ACTIVITY: In the data that follows, each entry is to be restated exactly.

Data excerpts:
########

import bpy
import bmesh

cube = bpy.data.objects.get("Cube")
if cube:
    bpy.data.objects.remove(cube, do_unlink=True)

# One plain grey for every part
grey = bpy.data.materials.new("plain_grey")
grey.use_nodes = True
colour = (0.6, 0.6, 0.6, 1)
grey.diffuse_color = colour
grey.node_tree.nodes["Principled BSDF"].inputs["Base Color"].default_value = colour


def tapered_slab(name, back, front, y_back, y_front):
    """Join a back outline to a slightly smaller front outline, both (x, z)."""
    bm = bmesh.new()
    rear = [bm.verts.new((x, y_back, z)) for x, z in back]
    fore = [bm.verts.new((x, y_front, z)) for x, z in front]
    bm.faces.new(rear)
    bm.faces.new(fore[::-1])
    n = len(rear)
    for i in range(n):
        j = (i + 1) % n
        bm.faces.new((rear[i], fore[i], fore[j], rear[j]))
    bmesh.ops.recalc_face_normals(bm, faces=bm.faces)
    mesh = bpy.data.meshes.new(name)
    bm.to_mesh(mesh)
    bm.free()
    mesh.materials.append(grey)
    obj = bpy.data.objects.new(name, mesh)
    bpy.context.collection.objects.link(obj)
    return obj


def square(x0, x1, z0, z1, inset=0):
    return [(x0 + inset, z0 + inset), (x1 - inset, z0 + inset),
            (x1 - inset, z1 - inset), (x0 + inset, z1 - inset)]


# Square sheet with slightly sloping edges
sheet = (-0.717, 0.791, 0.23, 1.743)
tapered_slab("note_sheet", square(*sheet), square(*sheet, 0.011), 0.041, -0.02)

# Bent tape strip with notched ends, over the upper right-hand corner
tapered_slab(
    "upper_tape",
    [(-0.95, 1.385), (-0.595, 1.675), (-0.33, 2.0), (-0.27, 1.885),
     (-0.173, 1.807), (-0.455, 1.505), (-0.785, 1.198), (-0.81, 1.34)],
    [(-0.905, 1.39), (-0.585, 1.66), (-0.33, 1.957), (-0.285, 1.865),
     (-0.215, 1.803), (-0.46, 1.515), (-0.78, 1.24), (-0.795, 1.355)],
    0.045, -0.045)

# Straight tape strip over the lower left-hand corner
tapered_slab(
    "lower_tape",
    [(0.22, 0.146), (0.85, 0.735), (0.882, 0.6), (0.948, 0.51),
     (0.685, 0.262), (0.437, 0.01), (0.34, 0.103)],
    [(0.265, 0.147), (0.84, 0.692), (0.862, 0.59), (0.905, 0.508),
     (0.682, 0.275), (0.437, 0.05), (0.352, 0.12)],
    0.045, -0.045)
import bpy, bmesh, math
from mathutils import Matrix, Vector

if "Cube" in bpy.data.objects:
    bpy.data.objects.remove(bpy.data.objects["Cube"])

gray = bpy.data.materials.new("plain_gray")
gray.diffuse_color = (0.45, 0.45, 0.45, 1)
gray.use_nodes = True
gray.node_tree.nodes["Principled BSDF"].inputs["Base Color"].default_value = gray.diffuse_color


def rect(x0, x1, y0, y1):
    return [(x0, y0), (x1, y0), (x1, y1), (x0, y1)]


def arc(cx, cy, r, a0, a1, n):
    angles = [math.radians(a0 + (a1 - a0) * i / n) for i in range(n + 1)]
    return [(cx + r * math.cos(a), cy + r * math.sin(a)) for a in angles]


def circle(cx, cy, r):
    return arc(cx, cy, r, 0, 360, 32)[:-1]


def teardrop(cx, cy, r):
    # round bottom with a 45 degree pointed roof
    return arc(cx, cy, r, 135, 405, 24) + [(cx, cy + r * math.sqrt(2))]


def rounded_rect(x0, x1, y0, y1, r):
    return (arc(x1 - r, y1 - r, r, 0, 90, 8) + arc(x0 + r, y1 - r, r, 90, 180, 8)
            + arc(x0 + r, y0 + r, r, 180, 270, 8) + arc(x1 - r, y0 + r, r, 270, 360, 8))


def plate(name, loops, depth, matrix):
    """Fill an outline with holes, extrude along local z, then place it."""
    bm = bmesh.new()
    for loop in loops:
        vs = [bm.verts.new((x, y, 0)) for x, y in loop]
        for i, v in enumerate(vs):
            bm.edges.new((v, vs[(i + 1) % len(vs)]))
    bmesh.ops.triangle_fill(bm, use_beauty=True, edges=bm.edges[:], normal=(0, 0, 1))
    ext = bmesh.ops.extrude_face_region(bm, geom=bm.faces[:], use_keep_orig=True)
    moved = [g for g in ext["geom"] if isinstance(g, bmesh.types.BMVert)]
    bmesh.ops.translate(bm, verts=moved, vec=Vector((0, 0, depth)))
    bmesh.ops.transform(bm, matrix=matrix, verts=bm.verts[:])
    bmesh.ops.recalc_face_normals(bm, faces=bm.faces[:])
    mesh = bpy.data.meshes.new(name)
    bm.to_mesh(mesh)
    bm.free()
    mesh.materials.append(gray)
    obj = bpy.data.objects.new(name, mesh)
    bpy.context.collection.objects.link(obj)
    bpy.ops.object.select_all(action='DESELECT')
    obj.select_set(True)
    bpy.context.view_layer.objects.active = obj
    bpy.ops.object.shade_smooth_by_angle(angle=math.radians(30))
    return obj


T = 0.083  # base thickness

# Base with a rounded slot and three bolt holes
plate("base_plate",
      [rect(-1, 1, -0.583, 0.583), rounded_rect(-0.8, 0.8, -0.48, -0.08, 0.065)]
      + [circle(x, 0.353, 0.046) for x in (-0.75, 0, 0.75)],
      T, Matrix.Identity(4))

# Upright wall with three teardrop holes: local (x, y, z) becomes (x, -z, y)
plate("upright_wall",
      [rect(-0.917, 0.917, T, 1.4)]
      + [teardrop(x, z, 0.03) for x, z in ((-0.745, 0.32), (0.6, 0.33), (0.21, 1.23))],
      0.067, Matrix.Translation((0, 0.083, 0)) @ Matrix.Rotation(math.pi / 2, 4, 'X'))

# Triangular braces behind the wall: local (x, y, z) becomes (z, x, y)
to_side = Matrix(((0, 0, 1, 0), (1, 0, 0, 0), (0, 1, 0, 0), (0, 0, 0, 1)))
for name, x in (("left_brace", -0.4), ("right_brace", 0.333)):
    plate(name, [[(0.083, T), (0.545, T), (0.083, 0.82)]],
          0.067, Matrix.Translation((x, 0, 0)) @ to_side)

########

WRITTEN RESPONSE:
import bpy
import bmesh

cube = bpy.data.objects.get("Cube")
if cube:
    bpy.data.objects.remove(cube, do_unlink=True)

# One plain grey for every part
grey = bpy.data.materials.new("plain_grey")
grey.use_nodes = True
colour = (0.6, 0.6, 0.6, 1)
grey.diffuse_color = colour
grey.node_tree.nodes["Principled BSDF"].inputs["Base Color"].default_value = colour


def tapered_slab(name, back, front, y_back, y_front):
    """Join a back outline to a slightly smaller front outline, both (x, z)."""
    bm = bmesh.new()
    rear = [bm.verts.new((x, y_back, z)) for x, z in back]
    fore = [bm.verts.new((x, y_front, z)) for x, z in front]
    bm.faces.new(rear)
    bm.faces.new(fore[::-1])
    n = len(rear)
    for i in range(n):
        j = (i + 1) % n
        bm.faces.new((rear[i], fore[i], fore[j], rear[j]))
    bmesh.ops.recalc_face_normals(bm, faces=bm.faces)
    mesh = bpy.data.meshes.new(name)
    bm.to_mesh(mesh)
    bm.free()
    mesh.materials.append(grey)
    obj = bpy.data.objects.new(name, mesh)
    bpy.context.collection.objects.link(obj)
    return obj


def square(x0, x1, z0, z1, inset=0):
    return [(x0 + inset, z0 + inset), (x1 - inset, z0 + inset),
            (x1 - inset, z1 - inset), (x0 + inset, z1 - inset)]


# Square sheet with slightly sloping edges
sheet = (-0.717, 0.791, 0.23, 1.743)
tapered_slab("note_sheet", square(*sheet), square(*sheet, 0.011), 0.041, -0.02)

# Bent tape strip with notched ends, over the upper right-hand corner
tapered_slab(
    "upper_tape",
    [(-0.95, 1.385), (-0.595, 1.675), (-0.33, 2.0), (-0.27, 1.885),
     (-0.173, 1.807), (-0.455, 1.505), (-0.785, 1.198), (-0.81, 1.34)],
    [(-0.905, 1.39), (-0.585, 1.66), (-0.33, 1.957), (-0.285, 1.865),
     (-0.215, 1.803), (-0.46, 1.515), (-0.78, 1.24), (-0.795, 1.355)],
    0.045, -0.045)

# Straight tape strip over the lower left-hand corner
tapered_slab(
    "lower_tape",
    [(0.22, 0.146), (0.85, 0.735), (0.882, 0.6), (0.948, 0.51),
     (0.685, 0.262), (0.437, 0.01), (0.34, 0.103)],
    [(0.265, 0.147), (0.84, 0.692), (0.862, 0.59), (0.905, 0.508),
     (0.682, 0.275), (0.437, 0.05), (0.352, 0.12)],
    0.045, -0.045)
import bpy, bmesh, math
from mathutils import Matrix, Vector

if "Cube" in bpy.data.objects:
    bpy.data.objects.remove(bpy.data.objects["Cube"])

gray = bpy.data.materials.new("plain_gray")
gray.diffuse_color = (0.45, 0.45, 0.45, 1)
gray.use_nodes = True
gray.node_tree.nodes["Principled BSDF"].inputs["Base Color"].default_value = gray.diffuse_color


def rect(x0, x1, y0, y1):
    return [(x0, y0), (x1, y0), (x1, y1), (x0, y1)]


def arc(cx, cy, r, a0, a1, n):
    angles = [math.radians(a0 + (a1 - a0) * i / n) for i in range(n + 1)]
    return [(cx + r * math.cos(a), cy + r * math.sin(a)) for a in angles]


def circle(cx, cy, r):
    return arc(cx, cy, r, 0, 360, 32)[:-1]


def teardrop(cx, cy, r):
    # round bottom with a 45 degree pointed roof
    return arc(cx, cy, r, 135, 405, 24) + [(cx, cy + r * math.sqrt(2))]


def rounded_rect(x0, x1, y0, y1, r):
    return (arc(x1 - r, y1 - r, r, 0, 90, 8) + arc(x0 + r, y1 - r, r, 90, 180, 8)
            + arc(x0 + r, y0 + r, r, 180, 270, 8) + arc(x1 - r, y0 + r, r, 270, 360, 8))


def plate(name, loops, depth, matrix):
    """Fill an outline with holes, extrude along local z, then place it."""
    bm = bmesh.new()
    for loop in loops:
        vs = [bm.verts.new((x, y, 0)) for x, y in loop]
        for i, v in enumerate(vs):
            bm.edges.new((v, vs[(i + 1) % len(vs)]))
    bmesh.ops.triangle_fill(bm, use_beauty=True, edges=bm.edges[:], normal=(0, 0, 1))
    ext = bmesh.ops.extrude_face_region(bm, geom=bm.faces[:], use_keep_orig=True)
    moved = [g for g in ext["geom"] if isinstance(g, bmesh.types.BMVert)]
    bmesh.ops.translate(bm, verts=moved, vec=Vector((0, 0, depth)))
    bmesh.ops.transform(bm, matrix=matrix, verts=bm.verts[:])
    bmesh.ops.recalc_face_normals(bm, faces=bm.faces[:])
    mesh = bpy.data.meshes.new(name)
    bm.to_mesh(mesh)
    bm.free()
    mesh.materials.append(gray)
    obj = bpy.data.objects.new(name, mesh)
    bpy.context.collection.objects.link(obj)
    bpy.ops.object.select_all(action='DESELECT')
    obj.select_set(True)
    bpy.context.view_layer.objects.active = obj
    bpy.ops.object.shade_smooth_by_angle(angle=math.radians(30))
    return obj


T = 0.083  # base thickness

# Base with a rounded slot and three bolt holes
plate("base_plate",
      [rect(-1, 1, -0.583, 0.583), rounded_rect(-0.8, 0.8, -0.48, -0.08, 0.065)]
      + [circle(x, 0.353, 0.046) for x in (-0.75, 0, 0.75)],
      T, Matrix.Identity(4))

# Upright wall with three teardrop holes: local (x, y, z) becomes (x, -z, y)
plate("upright_wall",
      [rect(-0.917, 0.917, T, 1.4)]
      + [teardrop(x, z, 0.03) for x, z in ((-0.745, 0.32), (0.6, 0.33), (0.21, 1.23))],
      0.067, Matrix.Translation((0, 0.083, 0)) @ Matrix.Rotation(math.pi / 2, 4, 'X'))

# Triangular braces behind the wall: local (x, y, z) becomes (z, x, y)
to_side = Matrix(((0, 0, 1, 0), (1, 0, 0, 0), (0, 1, 0, 0), (0, 0, 0, 1)))
for name, x in (("left_brace", -0.4), ("right_brace", 0.333)):
    plate(name, [[(0.083, T), (0.545, T), (0.083, 0.82)]],
          0.067, Matrix.Translation((x, 0, 0)) @ to_side)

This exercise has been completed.